Research told me that this would be from a faulty valve.
Do you mean a faulty pcv valve could cause ice build up inside the throttle body?
hmmm … well, I guess its possible. The pcv system routes the crankcase vapors back into the engine, and that could add a little heat to the throttle body, melting te ice a little I suppose. On my Corolla the throttle body has a engine coolant passage, in part I presume to prevent this problem. So I’d be surprised if the F150 design to prevent TB icing was just the pcv system. I’d expaect an engine coolant component too. Is the engine warming up like it should, according to the dash coolant temp gauge display? How far up that gauge does the needle get after the engine has been running for 10 -15 minutes?
In any event, it is important the pcv system be working 100%. Otherwise you could end up blowing some major engine gaskets, like the rear crank seal, an expensive proposition. Not a problem you want. Suggest you take your truck to a qualified mechanic and ask them to fix the pcv system componentry. That will be money well spent. With some luck you may find it fixes the TB icing problem too.
Ford has issued a Technical Service Bulletin 01-21-5
It deals with the throttle body icing up from a malfunctioning PCV system.
Contact your local Ford dealer, and order the updated PCV kit, YL3Z-6A603-AA.
And that should fix the icing problem.
Which engine do you have OP? v6 4.2L? v8 4.6L? v8 5.4L?
The TSB covers all those engines.
The engine’s aren’t the problem. The PCV system design for the engines is the problem.
You mean it applies to all those engines? Not just the 5.4L built through 11.1.1?
I look this stuff up!
The TSB is for various vehicles with various engines!
I’m not guessing!

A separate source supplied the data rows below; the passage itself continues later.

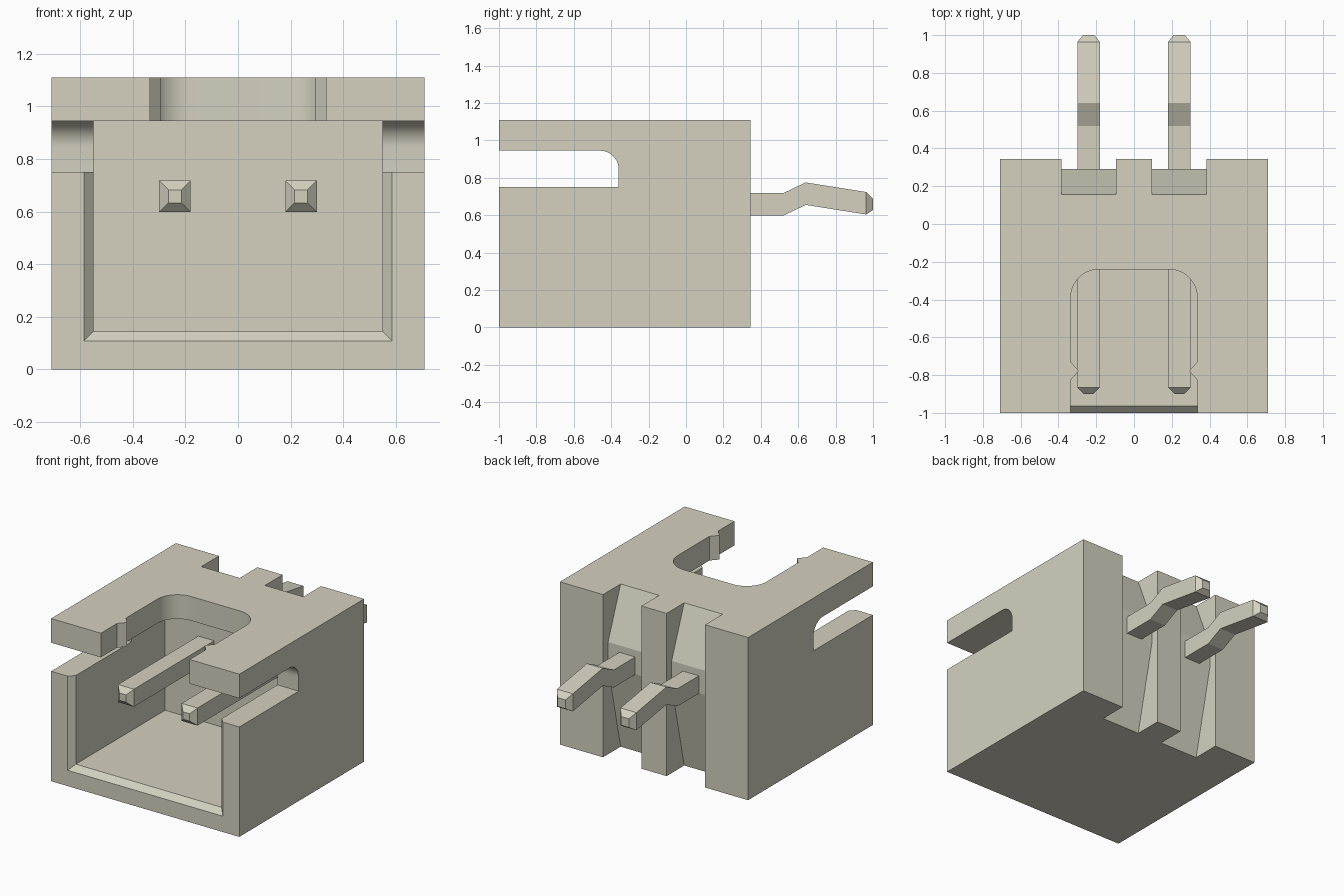
import bpy, bmesh, math

if "Cube" in bpy.data.objects:
    bpy.data.objects.remove(bpy.data.objects["Cube"])

plastic = bpy.data.materials.new("warm_beige")
plastic.diffuse_color = (0.66, 0.64, 0.53, 1)
plastic.use_nodes = True
plastic.node_tree.nodes["Principled BSDF"].inputs["Base Color"].default_value = plastic.diffuse_color


def loft(name, rings):
    """Skin a list of equal-length point rings and cap both ends."""
    bm = bmesh.new()
    vs = [[bm.verts.new(p) for p in r] for r in rings]
    n = len(rings[0])
    for a, b in zip(vs, vs[1:]):
        for i in range(n):
            j = (i + 1) % n
            bm.faces.new((a[i], a[j], b[j], b[i]))
    bm.faces.new(vs[0])
    bm.faces.new(vs[-1])
    bmesh.ops.recalc_face_normals(bm, faces=bm.faces)
    me = bpy.data.meshes.new(name)
    bm.to_mesh(me)
    bm.free()
    me.materials.append(plastic)
    ob = bpy.data.objects.new(name, me)
    bpy.context.collection.objects.link(ob)
    return ob


def rect(y, x0, x1, z0, z1):
    return [(x0, y, z0), (x1, y, z0), (x1, y, z1), (x0, y, z1)]


def arc(cx, cy, r, a0, a1, n=12):
    return [(cx + r * math.cos(math.radians(a0 + (a1 - a0) * i / n)),
             cy + r * math.sin(math.radians(a0 + (a1 - a0) * i / n))) for i in range(n + 1)]


def cut(target, cutter):
    cutter.hide_render = True
    m = target.modifiers.new("cut", 'BOOLEAN')
    m.operation, m.solver, m.object = 'DIFFERENCE', 'EXACT', cutter
    bpy.context.view_layer.objects.active = target
    bpy.ops.object.modifier_apply(modifier=m.name)
    bpy.data.objects.remove(cutter)


# Housing block
housing = loft("housing", [rect(-1, -.71, .71, 0, 1.11), rect(.345, -.71, .71, 0, 1.11)])

# Front cavity with chamfered mouth
cut(housing, loft("cavity_cutter", [rect(-1.037, -.622, .622, .071, .945),
                                    rect(-.963, -.55, .55, .145, .945),
                                    rect(0, -.55, .55, .145, .945)]))

# Side slots with one rounded upper corner
slot = [(-1.1, .75), (-.36, .75)] + arc(-.46, .845, .1, 0, 90) + [(-1.1, .945)]
cut(housing, loft("slot_cutter", [[(x, y, z) for y, z in slot] for x in (-.8, .8)]))

# Top window with rounded back corners and two small locking bumps
half = [(.335, -1.1), (.335, -.825), (.292, -.778), (.335, -.73)] + arc(.185, -.39, .15, 0, 90)
window = half + [(-x, y) for x, y in reversed(half)]
cut(housing, loft("window_cutter", [[(x, y, z) for x, y in window] for z in (.85, 1.2)]))

# Rear recesses, sloped above and below the pins
recess = [(.5, -.1), (.132, -.1), (.155, 0), (.29, .6), (.29, .765), (.155, 1.11), (.116, 1.21), (.5, 1.21)]
for s in (-1, 1):
    cut(housing, loft("recess_cutter", [[(s * .24 + d, y, z) for y, z in recess]
                                        for d in (-.145, .145)]))

# Bent contact pins: (y, centre z, half width, half height)
path = [(-.9, .658, .025, .025), (-.865, .658, .06, .06), (.52, .658, .06, .06),
        (.64, .715, .06, .06), (.963, .664, .06, .06), (1, .658, .03, .03)]
pins = [loft("pin_" + side, [rect(y, x - w, x + w, z - h, z + h) for y, z, w, h in path])
        for side, x in (("left", -.24), ("right", .24))]

# Keep flat faces crisp, curved corners smooth
bpy.ops.object.select_all(action='DESELECT')
for ob in [housing] + pins:
    ob.select_set(True)
bpy.context.view_layer.objects.active = housing
bpy.ops.object.shade_smooth_by_angle(angle=math.radians(9))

Thank you for the comments. I definitely don’t want any further repairs for this truck. I will take it in and have someone look at it. I was hoping for a simple quick fix.
Suggest to stop by a dealership and ask them to check to make sure it applies to your engine. What I found by looking it up myself – admittedly I’m not a pro mechanic, just a driveway diyer’s – but what I found was the document 01-21-5 mentioned above only applies to the 5.4 L engine manufactured during a certain timeframe. No sense installing parts that won’t fix the problem. If you have other than the 5.4 L engine, it may be the home-brew changes you made are contributing to the throttle icing problem.
Edit: BTW OP, from what I can tell this is a “customer interest” bulletin, and sometimes those are done by the dealership gratis in the interest of customer goodwill, even for older cars that would normally be out of warranty. But only of course if it applies to your specific vehicle configuration.
OP, I have an 03 4.2 v6 f150. When I replaced my PCV it was a metal unit from NAPA and was like $30 or something. It actually has lines for coolant to pass through. I was caught off guard when I yanked what I thought was an air hose off it and liquid went everywhere. I guess by that year to correct any icing issue they run hot coolant through it? I dont know.
I also dont like the sound of “this elbow broke so I glued it on and moved things around with an extension”. It needs to be exactly as it was engineered.